After finding the line with "function leaf([bx, bz, tx, tz, h])" in the entries below, retype exactly each line from there through the line with "stalk.name = 'stalk';", including that final line.

→ Material for this exercise
......

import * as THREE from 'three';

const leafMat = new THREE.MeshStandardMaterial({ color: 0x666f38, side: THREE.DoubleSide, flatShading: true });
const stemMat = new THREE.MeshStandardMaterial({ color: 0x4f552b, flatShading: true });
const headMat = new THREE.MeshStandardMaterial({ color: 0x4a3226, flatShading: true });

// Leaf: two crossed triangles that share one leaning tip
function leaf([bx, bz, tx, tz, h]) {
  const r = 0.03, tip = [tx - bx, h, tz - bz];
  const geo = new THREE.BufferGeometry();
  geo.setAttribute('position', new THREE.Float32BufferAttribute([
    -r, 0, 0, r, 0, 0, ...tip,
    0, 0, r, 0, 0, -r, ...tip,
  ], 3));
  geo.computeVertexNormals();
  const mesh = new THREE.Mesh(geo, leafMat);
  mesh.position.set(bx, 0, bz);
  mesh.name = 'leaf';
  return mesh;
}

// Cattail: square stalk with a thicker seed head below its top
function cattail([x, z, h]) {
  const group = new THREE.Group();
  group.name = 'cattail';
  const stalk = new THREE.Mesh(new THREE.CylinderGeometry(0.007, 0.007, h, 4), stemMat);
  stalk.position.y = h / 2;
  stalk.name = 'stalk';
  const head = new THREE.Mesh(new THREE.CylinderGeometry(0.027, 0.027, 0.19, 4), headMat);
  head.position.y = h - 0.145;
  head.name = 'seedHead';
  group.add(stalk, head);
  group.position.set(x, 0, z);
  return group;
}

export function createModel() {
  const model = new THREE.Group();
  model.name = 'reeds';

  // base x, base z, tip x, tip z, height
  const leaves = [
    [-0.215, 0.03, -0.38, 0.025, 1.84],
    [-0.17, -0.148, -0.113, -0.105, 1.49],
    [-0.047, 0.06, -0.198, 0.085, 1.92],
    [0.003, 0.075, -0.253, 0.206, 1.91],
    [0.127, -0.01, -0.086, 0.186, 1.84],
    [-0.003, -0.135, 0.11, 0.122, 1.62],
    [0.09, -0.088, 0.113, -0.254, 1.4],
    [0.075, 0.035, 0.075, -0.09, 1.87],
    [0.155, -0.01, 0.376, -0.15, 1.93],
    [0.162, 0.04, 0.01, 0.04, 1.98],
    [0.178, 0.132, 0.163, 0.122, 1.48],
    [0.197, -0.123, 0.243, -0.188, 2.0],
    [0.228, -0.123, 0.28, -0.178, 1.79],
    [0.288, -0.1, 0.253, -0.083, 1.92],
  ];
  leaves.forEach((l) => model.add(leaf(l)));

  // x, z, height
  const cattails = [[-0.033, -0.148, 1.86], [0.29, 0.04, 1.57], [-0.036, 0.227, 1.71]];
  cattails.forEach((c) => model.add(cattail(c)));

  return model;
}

......

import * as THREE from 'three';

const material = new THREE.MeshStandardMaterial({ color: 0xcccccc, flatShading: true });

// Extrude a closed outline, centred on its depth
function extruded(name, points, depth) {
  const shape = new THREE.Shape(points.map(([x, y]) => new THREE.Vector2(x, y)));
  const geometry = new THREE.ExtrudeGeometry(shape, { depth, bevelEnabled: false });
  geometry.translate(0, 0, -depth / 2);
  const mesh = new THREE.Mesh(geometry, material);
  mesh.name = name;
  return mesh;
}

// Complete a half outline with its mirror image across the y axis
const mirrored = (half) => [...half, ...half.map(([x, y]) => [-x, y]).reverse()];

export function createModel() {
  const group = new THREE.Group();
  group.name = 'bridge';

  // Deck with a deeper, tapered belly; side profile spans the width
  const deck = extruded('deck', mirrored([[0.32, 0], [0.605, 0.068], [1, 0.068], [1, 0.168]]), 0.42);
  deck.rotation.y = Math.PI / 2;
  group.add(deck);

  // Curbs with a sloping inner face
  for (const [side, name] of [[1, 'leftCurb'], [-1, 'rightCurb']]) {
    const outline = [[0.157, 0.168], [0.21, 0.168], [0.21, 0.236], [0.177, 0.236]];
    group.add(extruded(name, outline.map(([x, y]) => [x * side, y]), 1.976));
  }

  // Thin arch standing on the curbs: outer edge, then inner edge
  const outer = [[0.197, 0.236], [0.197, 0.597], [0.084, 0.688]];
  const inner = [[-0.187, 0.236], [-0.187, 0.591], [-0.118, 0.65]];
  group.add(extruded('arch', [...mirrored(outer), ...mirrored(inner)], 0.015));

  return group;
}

......

→ Answer box
function leaf([bx, bz, tx, tz, h]) {
  const r = 0.03, tip = [tx - bx, h, tz - bz];
  const geo = new THREE.BufferGeometry();
  geo.setAttribute('position', new THREE.Float32BufferAttribute([
    -r, 0, 0, r, 0, 0, ...tip,
    0, 0, r, 0, 0, -r, ...tip,
  ], 3));
  geo.computeVertexNormals();
  const mesh = new THREE.Mesh(geo, leafMat);
  mesh.position.set(bx, 0, bz);
  mesh.name = 'leaf';
  return mesh;
}

// Cattail: square stalk with a thicker seed head below its top
function cattail([x, z, h]) {
  const group = new THREE.Group();
  group.name = 'cattail';
  const stalk = new THREE.Mesh(new THREE.CylinderGeometry(0.007, 0.007, h, 4), stemMat);
  stalk.position.y = h / 2;
  stalk.name = 'stalk';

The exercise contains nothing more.